If you're a music lover like I am, and you're fascinated by the entire record-making process, get thee to WAX, the Los Angeles Record Fair, going on today and tomorrow over at the Capitol Records tower in Hollywood. An optional part of admission is a demonstration of the process of cutting an acetate. I was on-hand today while we went into the bowels of the iconic Capitol Records Tower, inside the Ron McMaster studio, where Ian led us through the entire process. We sat, watched, and listened while John Coltrane's "Blue Train" was turned into a fresh acetate.
It's pretty amazing and quite gratifying to see the completely manual and analogue process take place. Ian explained to us that the more bass there is in a record, the more of the disc is taken up, shortening the length of the music that will fit on to a disc. Now I have a much better understanding of compression, why it exists, and why some records seem to sound "flatter" than others. Ian operated a lathe called a SAL 74, made by George Neumann, something that looked right out of the 1960's but with the precision of something years ahead of its time. Dust gets blown off each fresh platter with a burst of nitrogen, because compressed air may contain some moisture.

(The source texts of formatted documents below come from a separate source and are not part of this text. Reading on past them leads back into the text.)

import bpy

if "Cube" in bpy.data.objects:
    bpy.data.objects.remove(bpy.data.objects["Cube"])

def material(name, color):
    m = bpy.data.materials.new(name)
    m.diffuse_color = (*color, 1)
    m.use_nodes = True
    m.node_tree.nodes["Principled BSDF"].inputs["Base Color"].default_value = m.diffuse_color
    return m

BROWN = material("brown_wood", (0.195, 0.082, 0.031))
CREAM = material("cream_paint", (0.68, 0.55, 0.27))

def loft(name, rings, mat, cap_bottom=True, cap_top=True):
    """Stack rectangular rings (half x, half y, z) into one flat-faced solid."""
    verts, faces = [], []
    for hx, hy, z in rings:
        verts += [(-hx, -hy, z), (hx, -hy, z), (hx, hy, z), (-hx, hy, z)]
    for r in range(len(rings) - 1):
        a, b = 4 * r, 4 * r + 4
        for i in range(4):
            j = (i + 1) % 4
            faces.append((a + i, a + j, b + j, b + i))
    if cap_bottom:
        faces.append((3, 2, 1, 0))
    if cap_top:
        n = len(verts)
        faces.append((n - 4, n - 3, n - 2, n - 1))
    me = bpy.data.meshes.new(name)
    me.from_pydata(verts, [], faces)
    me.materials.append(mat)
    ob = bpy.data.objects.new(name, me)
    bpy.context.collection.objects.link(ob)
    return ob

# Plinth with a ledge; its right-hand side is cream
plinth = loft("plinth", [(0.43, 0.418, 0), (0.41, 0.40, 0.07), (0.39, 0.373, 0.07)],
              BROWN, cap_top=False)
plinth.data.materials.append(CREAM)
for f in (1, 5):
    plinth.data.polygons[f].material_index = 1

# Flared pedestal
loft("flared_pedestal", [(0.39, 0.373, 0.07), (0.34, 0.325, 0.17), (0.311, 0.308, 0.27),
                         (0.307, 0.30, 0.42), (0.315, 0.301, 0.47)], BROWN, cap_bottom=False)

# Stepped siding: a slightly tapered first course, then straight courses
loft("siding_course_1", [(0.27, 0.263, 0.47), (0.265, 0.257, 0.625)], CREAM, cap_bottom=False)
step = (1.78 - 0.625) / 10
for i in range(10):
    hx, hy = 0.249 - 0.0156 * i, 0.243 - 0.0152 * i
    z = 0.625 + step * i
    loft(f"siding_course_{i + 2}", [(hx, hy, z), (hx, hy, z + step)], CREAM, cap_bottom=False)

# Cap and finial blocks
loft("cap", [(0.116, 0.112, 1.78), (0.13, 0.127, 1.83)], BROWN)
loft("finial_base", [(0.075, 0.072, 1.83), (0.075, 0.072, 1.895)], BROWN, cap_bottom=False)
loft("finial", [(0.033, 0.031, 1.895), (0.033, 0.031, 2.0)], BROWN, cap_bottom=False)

After the acetate is cut, the technician looks at the grooves through a microscope to make sure the grooves are the right depth. Then the disc is flipped over for the cutting of the B side. Thankfully, with vinyl making a comeback in recent years, this process still goes on every day at Capitol Studios. On average they are making one of these per day. Ian recounted to us how when he started working the lathe there he found an old unit in the closet and was told that this was the very lathe that the masters to Pink Floyd's "Dark Side Of The Moon" was cut on, and how he begged the powers that be at Capitol to let him operate it. It is now creating records as it once did in the 1970's. Some topics are hard to convey accurately, this is one of them. You just have to see this for yourself. Not a single computer is involved in this painstaking and loving process.
It's no wonder that the building itself is on the national registry, the halls and rooms are lined with photos, certificates, and other icons that are just stunning. Now, before you think to yourself "that Ivor is one lucky guy", you too can see all of this if you're quick and snap up what tickets remain for this killer tour. The tour alone is $40, or you could get an all-day pass for tomorrow. If you love this stuff as much as I do, grab a ticket while they're still available.